◆ What is expected:
After locating the line that contains "(180, 0, .51, .01)]" in the records below, write out exactly that line and each line after it through the one that contains "d += .03 * bump(x, z, .08, .872, .035, .035)", and nothing else.

————————

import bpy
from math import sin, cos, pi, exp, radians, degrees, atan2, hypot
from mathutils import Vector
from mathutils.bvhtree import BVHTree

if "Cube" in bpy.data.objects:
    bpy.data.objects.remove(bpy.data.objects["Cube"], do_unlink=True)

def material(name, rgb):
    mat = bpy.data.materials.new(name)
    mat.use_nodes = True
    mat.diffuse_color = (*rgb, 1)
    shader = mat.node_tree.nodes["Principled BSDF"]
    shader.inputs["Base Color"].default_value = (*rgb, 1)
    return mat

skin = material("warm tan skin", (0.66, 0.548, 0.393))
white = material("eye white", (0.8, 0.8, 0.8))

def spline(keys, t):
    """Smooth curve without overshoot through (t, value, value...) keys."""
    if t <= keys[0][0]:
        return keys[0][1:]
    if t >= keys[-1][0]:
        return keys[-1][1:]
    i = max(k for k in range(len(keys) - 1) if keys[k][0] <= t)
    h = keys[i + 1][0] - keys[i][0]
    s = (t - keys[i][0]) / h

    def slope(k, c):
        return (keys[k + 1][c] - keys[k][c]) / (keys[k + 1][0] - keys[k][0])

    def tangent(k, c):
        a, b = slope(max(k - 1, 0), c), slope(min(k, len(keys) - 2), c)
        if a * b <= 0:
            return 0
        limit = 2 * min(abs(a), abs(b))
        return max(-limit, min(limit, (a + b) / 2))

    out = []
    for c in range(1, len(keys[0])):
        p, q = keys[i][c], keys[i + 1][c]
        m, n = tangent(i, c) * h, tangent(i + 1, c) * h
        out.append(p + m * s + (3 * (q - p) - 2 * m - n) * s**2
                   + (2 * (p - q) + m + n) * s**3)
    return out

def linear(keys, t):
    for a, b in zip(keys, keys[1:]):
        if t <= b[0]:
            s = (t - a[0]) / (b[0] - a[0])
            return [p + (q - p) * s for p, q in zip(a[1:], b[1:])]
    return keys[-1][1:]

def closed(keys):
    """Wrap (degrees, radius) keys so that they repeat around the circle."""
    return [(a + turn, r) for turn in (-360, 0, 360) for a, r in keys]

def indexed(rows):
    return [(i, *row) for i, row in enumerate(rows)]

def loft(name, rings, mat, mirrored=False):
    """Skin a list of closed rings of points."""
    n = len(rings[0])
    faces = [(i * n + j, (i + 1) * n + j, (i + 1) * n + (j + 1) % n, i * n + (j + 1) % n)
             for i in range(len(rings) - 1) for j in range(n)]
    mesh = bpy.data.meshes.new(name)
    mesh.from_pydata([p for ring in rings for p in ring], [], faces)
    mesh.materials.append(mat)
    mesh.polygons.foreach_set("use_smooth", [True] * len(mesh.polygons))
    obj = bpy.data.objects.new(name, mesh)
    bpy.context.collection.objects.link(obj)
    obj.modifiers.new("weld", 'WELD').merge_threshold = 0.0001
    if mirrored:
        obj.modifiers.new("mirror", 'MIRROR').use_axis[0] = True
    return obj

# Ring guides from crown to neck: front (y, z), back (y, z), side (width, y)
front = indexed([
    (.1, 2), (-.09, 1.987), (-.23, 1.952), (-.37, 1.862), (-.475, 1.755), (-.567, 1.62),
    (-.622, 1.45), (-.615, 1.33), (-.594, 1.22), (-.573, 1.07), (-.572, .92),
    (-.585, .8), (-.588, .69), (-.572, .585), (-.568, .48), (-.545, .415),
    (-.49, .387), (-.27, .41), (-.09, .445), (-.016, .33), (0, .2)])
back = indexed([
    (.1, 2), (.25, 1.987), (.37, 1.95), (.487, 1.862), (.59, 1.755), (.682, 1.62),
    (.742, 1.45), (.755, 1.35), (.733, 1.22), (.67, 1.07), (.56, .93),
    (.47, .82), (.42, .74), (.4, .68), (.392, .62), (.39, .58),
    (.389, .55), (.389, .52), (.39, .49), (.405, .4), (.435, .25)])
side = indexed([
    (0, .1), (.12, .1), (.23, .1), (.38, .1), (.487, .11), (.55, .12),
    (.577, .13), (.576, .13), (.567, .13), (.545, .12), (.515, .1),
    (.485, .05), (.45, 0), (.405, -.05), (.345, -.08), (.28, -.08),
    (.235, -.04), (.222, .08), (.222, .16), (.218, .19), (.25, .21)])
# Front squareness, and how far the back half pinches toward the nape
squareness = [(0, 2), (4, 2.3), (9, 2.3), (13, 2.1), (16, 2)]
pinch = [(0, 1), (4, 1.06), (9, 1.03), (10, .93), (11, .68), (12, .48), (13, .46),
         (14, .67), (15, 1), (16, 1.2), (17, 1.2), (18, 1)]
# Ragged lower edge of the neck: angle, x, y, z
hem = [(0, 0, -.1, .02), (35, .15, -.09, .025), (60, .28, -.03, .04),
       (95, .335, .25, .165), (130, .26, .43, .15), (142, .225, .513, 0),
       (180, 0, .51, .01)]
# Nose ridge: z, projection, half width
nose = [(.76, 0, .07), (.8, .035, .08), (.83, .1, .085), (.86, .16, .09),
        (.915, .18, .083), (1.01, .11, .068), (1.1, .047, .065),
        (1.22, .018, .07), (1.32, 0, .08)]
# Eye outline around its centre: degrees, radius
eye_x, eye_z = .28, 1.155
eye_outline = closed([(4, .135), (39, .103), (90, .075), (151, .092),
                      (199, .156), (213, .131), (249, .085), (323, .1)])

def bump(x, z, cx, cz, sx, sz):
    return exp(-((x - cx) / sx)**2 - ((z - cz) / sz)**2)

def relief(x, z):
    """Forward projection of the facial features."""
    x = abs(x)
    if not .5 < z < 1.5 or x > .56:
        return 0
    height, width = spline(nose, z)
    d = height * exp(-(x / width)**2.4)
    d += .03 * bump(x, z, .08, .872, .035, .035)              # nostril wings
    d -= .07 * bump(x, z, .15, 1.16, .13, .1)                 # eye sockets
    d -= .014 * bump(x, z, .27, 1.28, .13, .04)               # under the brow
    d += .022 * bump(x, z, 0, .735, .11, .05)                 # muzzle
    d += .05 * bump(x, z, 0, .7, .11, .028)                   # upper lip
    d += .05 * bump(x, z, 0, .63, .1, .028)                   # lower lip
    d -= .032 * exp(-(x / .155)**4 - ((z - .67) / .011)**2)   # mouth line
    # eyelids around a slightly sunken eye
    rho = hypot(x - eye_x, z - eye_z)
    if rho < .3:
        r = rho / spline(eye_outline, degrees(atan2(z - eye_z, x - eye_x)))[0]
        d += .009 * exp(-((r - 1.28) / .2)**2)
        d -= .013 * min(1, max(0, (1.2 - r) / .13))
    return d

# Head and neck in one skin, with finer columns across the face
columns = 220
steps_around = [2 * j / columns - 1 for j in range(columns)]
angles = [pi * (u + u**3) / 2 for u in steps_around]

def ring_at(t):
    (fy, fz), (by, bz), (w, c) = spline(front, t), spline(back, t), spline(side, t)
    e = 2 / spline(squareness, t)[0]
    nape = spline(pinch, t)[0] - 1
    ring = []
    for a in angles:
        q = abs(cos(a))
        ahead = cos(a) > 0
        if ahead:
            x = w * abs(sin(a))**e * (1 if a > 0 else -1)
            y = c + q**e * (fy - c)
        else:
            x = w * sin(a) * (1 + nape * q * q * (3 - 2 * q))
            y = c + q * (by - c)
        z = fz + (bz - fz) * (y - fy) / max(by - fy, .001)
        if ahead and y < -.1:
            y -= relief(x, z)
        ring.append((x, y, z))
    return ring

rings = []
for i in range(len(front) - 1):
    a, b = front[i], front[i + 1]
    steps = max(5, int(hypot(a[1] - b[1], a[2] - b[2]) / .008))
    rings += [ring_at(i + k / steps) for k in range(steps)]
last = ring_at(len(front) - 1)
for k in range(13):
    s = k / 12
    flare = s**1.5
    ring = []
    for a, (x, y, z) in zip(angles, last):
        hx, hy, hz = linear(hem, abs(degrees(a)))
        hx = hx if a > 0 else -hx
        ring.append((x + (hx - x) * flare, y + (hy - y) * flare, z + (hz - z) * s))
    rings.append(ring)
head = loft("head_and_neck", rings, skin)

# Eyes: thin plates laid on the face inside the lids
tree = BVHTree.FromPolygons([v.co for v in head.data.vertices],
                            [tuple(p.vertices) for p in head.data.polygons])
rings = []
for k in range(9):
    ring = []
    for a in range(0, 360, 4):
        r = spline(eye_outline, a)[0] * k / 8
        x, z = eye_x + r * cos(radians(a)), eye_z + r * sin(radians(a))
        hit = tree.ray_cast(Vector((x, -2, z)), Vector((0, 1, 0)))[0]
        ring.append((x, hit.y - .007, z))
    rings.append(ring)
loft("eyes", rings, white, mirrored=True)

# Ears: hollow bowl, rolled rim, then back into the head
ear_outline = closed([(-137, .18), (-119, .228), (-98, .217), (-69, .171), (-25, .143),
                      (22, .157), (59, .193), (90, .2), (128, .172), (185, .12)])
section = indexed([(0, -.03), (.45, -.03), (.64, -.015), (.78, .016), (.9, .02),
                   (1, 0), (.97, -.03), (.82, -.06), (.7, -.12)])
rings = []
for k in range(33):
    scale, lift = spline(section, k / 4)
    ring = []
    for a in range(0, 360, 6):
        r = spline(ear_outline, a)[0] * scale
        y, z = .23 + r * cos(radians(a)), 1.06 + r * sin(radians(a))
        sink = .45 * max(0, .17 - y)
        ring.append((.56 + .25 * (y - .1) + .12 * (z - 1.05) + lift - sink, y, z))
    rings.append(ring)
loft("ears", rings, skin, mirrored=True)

————————

◆ Answer space:
       (180, 0, .51, .01)]
# Nose ridge: z, projection, half width
nose = [(.76, 0, .07), (.8, .035, .08), (.83, .1, .085), (.86, .16, .09),
        (.915, .18, .083), (1.01, .11, .068), (1.1, .047, .065),
        (1.22, .018, .07), (1.32, 0, .08)]
# Eye outline around its centre: degrees, radius
eye_x, eye_z = .28, 1.155
eye_outline = closed([(4, .135), (39, .103), (90, .075), (151, .092),
                      (199, .156), (213, .131), (249, .085), (323, .1)])

def bump(x, z, cx, cz, sx, sz):
    return exp(-((x - cx) / sx)**2 - ((z - cz) / sz)**2)

def relief(x, z):
    """Forward projection of the facial features."""
    x = abs(x)
    if not .5 < z < 1.5 or x > .56:
        return 0
    height, width = spline(nose, z)
    d = height * exp(-(x / width)**2.4)
    d += .03 * bump(x, z, .08, .872, .035, .035)              # nostril wings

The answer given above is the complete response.